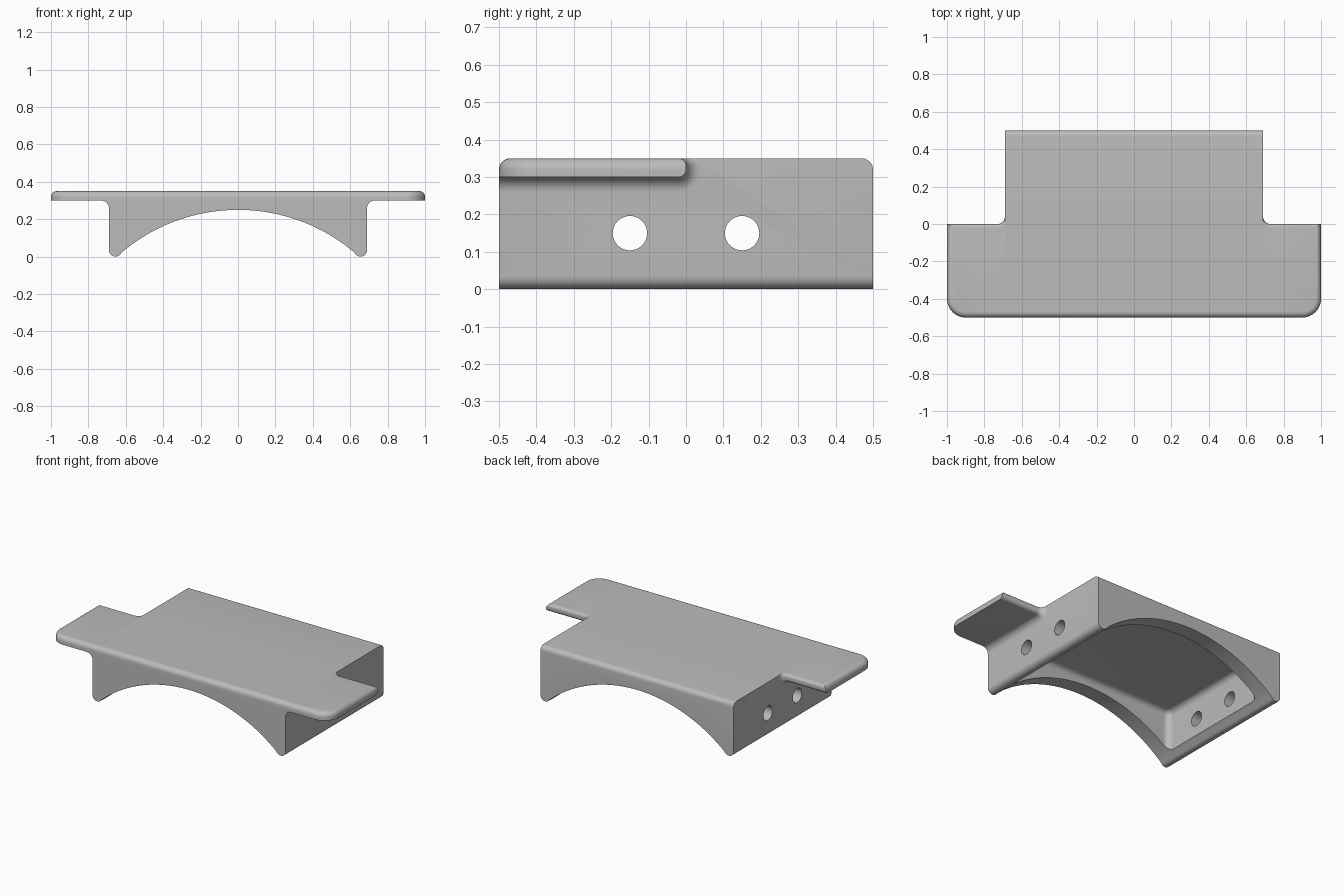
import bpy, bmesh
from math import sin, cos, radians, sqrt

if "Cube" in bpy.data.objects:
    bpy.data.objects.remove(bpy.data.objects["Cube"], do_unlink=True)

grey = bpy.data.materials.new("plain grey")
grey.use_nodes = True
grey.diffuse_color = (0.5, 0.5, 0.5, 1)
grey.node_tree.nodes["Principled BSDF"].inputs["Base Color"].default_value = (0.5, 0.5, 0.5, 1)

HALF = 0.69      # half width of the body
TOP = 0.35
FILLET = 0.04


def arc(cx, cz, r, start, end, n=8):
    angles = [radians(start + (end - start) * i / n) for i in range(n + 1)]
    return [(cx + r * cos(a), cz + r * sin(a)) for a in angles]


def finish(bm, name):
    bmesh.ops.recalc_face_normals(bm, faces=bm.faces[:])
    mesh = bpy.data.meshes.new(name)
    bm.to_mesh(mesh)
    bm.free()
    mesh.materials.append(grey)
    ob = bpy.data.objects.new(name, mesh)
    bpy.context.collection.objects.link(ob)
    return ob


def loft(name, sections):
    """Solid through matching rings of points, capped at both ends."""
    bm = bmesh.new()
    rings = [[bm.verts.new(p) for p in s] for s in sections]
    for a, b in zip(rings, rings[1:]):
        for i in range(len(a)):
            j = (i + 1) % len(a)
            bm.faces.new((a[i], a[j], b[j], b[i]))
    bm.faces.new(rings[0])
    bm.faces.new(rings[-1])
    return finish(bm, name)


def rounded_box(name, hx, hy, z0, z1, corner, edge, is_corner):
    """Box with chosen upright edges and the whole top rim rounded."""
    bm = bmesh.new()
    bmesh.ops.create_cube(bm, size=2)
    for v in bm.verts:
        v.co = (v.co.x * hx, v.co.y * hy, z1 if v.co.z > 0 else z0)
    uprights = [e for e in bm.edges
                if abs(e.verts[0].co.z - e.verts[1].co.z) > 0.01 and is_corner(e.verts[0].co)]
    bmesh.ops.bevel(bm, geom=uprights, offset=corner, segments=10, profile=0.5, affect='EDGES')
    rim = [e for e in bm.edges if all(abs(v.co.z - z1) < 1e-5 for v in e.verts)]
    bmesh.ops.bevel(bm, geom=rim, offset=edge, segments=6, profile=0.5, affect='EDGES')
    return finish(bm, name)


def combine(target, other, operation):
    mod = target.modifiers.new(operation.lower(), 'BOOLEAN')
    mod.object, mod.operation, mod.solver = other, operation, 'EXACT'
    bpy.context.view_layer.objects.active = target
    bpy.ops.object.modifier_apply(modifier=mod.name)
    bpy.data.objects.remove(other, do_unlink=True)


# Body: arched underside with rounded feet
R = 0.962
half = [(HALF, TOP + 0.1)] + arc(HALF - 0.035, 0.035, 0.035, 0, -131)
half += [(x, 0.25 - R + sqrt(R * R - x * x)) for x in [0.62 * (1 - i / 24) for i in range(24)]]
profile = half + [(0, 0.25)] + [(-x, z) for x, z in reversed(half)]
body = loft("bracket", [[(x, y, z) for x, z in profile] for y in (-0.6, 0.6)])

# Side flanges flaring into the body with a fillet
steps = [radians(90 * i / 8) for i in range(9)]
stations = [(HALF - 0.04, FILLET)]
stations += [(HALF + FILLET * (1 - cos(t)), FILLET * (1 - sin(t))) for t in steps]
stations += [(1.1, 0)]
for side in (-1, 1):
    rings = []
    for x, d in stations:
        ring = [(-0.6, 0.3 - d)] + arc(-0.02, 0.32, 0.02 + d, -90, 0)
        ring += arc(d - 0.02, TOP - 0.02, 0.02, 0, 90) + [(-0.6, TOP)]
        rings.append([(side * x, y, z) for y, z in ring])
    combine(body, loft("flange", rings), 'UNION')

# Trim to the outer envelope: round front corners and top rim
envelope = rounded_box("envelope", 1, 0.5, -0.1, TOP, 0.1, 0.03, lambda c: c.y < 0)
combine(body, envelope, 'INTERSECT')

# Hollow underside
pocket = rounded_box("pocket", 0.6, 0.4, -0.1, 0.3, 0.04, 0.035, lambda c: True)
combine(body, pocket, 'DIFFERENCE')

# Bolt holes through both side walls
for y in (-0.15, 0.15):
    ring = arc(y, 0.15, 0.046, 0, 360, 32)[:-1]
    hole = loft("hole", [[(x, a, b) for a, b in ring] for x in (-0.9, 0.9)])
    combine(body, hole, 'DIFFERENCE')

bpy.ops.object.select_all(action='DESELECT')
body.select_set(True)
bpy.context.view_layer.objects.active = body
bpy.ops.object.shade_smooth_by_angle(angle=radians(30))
____________________
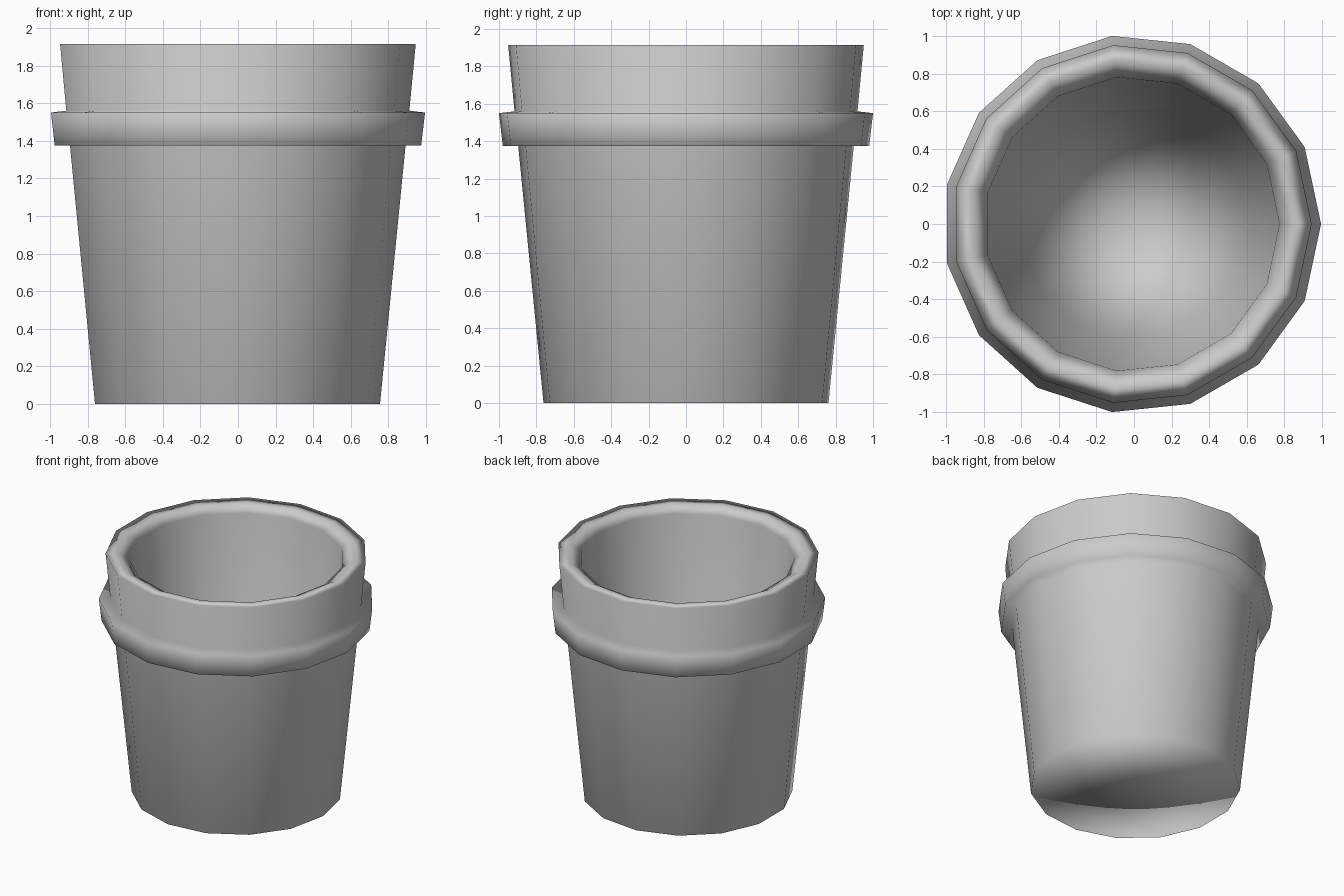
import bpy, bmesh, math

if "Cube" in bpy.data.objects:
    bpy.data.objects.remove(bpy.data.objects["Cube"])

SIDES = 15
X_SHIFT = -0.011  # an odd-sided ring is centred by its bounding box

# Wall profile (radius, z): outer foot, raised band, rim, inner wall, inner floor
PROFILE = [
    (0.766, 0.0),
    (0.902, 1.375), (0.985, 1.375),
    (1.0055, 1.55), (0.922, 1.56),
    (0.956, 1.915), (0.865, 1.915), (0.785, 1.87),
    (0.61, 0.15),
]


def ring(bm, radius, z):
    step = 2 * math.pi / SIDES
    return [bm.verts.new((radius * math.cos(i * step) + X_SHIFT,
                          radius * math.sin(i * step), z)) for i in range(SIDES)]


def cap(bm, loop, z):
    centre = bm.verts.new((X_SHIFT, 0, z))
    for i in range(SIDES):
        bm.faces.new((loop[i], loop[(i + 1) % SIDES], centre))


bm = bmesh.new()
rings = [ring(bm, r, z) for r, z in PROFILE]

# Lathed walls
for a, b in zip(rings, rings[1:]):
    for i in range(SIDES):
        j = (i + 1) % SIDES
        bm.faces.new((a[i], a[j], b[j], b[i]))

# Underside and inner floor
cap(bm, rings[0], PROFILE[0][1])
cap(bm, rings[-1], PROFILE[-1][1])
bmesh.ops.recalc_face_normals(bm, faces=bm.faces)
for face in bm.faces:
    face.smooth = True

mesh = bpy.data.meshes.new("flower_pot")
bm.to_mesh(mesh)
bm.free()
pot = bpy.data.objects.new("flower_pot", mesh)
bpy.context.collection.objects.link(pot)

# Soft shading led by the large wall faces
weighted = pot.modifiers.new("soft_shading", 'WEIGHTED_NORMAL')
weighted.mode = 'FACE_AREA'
____________________
#### What this task involves
From the entries, copy every line in which the string "rings" can be found.

#### Answer box
    """Solid through matching rings of points, capped at both ends."""
    rings = [[bm.verts.new(p) for p in s] for s in sections]
    for a, b in zip(rings, rings[1:]):
    bm.faces.new(rings[0])
    bm.faces.new(rings[-1])
    rings = []
        rings.append([(side * x, y, z) for y, z in ring])
    combine(body, loft("flange", rings), 'UNION')
rings = [ring(bm, r, z) for r, z in PROFILE]
for a, b in zip(rings, rings[1:]):
cap(bm, rings[0], PROFILE[0][1])
cap(bm, rings[-1], PROFILE[-1][1])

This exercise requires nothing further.